■ **Stored dataset items**:

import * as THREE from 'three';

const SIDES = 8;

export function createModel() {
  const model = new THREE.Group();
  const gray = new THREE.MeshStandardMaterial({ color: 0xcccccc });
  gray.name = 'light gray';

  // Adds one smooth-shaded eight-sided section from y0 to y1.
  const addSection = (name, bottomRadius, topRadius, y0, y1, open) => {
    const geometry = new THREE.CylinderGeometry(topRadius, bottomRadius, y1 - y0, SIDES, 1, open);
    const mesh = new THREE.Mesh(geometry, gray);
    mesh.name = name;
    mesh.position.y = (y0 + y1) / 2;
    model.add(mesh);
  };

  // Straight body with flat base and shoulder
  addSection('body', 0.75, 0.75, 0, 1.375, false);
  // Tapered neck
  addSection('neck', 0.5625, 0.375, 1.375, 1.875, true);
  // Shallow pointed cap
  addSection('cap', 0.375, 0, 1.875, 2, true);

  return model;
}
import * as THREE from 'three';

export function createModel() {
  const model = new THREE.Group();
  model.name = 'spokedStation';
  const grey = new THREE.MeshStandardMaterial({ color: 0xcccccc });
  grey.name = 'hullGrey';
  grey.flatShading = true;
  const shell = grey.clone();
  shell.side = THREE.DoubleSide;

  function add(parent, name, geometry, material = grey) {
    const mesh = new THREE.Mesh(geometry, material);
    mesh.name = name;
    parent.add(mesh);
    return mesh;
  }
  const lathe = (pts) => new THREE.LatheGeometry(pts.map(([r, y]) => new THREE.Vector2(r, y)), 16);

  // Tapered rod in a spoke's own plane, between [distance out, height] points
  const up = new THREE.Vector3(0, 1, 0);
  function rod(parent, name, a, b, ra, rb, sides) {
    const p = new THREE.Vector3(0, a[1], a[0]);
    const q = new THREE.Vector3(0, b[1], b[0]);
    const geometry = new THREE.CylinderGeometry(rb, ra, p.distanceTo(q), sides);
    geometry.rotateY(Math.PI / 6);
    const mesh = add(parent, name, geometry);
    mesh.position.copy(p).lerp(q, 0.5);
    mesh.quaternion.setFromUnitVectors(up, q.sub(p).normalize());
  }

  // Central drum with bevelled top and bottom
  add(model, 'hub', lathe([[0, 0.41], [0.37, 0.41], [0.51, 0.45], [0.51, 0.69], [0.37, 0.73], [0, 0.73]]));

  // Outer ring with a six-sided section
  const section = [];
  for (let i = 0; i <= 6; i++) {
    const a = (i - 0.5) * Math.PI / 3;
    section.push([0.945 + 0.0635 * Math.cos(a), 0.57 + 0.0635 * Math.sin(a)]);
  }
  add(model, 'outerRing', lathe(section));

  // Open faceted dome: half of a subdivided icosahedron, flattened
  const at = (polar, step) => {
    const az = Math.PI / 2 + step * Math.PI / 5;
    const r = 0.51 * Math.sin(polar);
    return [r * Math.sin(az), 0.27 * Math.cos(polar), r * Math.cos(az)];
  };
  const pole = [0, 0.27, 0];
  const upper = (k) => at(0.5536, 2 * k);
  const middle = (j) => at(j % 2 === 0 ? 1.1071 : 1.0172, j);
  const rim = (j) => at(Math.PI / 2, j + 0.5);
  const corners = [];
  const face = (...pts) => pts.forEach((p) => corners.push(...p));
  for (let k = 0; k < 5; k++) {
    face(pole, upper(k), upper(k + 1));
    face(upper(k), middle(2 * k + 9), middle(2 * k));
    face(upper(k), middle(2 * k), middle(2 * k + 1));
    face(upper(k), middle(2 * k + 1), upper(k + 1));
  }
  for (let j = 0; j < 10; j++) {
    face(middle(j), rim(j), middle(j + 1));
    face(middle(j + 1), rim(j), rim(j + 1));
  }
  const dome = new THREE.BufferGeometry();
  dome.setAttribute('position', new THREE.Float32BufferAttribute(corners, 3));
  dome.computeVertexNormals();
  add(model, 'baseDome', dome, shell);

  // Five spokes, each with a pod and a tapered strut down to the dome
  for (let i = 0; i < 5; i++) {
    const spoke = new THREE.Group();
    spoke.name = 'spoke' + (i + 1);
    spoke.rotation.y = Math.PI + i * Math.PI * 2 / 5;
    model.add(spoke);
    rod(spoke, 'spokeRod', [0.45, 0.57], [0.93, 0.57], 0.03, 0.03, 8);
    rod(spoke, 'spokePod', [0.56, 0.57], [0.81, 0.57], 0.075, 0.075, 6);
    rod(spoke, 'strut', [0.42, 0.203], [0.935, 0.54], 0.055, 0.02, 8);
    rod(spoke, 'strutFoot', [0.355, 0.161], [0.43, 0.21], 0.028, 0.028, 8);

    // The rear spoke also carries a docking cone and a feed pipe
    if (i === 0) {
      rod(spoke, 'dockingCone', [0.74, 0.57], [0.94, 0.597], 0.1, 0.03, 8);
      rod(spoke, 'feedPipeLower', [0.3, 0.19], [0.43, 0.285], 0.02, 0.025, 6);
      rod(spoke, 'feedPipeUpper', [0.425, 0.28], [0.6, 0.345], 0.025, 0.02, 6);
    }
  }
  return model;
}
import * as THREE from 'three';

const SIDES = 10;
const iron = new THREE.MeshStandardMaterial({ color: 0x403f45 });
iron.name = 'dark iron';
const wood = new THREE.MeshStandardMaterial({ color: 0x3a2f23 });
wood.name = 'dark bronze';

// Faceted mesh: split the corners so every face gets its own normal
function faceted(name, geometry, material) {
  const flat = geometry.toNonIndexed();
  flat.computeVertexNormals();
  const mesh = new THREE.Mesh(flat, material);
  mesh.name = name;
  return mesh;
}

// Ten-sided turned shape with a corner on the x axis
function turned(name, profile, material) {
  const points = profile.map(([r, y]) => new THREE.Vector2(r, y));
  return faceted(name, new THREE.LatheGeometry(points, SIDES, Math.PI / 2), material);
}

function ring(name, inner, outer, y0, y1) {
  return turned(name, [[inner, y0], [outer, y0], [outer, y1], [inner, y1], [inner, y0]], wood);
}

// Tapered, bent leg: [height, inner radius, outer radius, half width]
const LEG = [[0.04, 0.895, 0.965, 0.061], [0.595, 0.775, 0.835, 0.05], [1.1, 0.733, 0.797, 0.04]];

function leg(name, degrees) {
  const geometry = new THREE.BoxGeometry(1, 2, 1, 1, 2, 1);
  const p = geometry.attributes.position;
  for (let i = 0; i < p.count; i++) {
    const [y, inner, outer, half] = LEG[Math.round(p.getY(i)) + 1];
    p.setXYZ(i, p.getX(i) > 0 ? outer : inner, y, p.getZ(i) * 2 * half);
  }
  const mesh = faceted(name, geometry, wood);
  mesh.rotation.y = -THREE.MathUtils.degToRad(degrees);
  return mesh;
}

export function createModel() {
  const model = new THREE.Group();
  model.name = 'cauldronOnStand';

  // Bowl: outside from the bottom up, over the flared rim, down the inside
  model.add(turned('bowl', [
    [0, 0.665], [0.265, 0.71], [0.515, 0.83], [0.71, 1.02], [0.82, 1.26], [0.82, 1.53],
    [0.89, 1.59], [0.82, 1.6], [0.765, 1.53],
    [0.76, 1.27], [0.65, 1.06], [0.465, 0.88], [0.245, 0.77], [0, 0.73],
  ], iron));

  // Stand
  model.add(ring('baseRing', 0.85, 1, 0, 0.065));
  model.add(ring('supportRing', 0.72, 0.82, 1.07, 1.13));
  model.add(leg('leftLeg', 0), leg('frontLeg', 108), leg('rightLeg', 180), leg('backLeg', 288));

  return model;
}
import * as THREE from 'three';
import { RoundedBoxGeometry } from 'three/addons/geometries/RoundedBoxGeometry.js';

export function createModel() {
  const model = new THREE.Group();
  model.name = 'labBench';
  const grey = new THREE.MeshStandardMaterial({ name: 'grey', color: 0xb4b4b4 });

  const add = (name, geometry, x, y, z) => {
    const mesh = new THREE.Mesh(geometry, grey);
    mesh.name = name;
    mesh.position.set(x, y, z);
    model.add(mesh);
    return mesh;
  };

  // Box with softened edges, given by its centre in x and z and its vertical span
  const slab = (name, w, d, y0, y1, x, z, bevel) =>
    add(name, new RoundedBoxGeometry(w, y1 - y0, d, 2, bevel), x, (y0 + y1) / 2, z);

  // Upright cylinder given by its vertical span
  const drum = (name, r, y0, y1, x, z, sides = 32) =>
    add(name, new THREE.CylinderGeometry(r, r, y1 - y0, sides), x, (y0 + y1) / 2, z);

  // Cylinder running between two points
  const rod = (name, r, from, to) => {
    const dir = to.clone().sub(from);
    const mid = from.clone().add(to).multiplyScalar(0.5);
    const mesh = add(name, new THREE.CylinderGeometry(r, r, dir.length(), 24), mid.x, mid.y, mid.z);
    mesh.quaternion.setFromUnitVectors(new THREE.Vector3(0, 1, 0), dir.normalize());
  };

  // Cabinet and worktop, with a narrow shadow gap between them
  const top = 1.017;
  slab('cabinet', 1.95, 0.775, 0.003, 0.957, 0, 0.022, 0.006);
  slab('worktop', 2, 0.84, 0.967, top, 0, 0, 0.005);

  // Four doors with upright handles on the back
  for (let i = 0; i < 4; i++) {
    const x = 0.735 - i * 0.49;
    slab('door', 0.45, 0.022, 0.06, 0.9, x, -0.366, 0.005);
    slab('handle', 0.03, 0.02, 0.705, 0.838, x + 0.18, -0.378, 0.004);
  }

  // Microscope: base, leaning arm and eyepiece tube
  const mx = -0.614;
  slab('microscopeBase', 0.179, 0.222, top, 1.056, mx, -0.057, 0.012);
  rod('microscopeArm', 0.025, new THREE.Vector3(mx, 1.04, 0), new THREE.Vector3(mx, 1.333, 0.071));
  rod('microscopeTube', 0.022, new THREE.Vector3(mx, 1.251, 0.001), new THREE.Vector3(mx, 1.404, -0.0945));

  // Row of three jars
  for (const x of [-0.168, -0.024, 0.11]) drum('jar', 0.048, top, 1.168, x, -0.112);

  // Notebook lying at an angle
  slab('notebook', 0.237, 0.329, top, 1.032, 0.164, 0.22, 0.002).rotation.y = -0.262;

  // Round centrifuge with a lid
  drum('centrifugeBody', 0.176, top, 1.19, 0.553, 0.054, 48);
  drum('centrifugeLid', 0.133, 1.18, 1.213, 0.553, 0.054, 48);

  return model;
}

■ **What to work on**:
Send back an exact copy of only the lines from the line with "model.add(ring('supportRing', 0.72, 0.82, 1.07, 1.13));" up to and including the line with "const drum = (name, r, y0, y1, x, z, sides" in the data above.

■ **Task result**:
  model.add(ring('supportRing', 0.72, 0.82, 1.07, 1.13));
  model.add(leg('leftLeg', 0), leg('frontLeg', 108), leg('rightLeg', 180), leg('backLeg', 288));

  return model;
}
import * as THREE from 'three';
import { RoundedBoxGeometry } from 'three/addons/geometries/RoundedBoxGeometry.js';

export function createModel() {
  const model = new THREE.Group();
  model.name = 'labBench';
  const grey = new THREE.MeshStandardMaterial({ name: 'grey', color: 0xb4b4b4 });

  const add = (name, geometry, x, y, z) => {
    const mesh = new THREE.Mesh(geometry, grey);
    mesh.name = name;
    mesh.position.set(x, y, z);
    model.add(mesh);
    return mesh;
  };

  // Box with softened edges, given by its centre in x and z and its vertical span
  const slab = (name, w, d, y0, y1, x, z, bevel) =>
    add(name, new RoundedBoxGeometry(w, y1 - y0, d, 2, bevel), x, (y0 + y1) / 2, z);

  // Upright cylinder given by its vertical span
  const drum = (name, r, y0, y1, x, z, sides = 32) =>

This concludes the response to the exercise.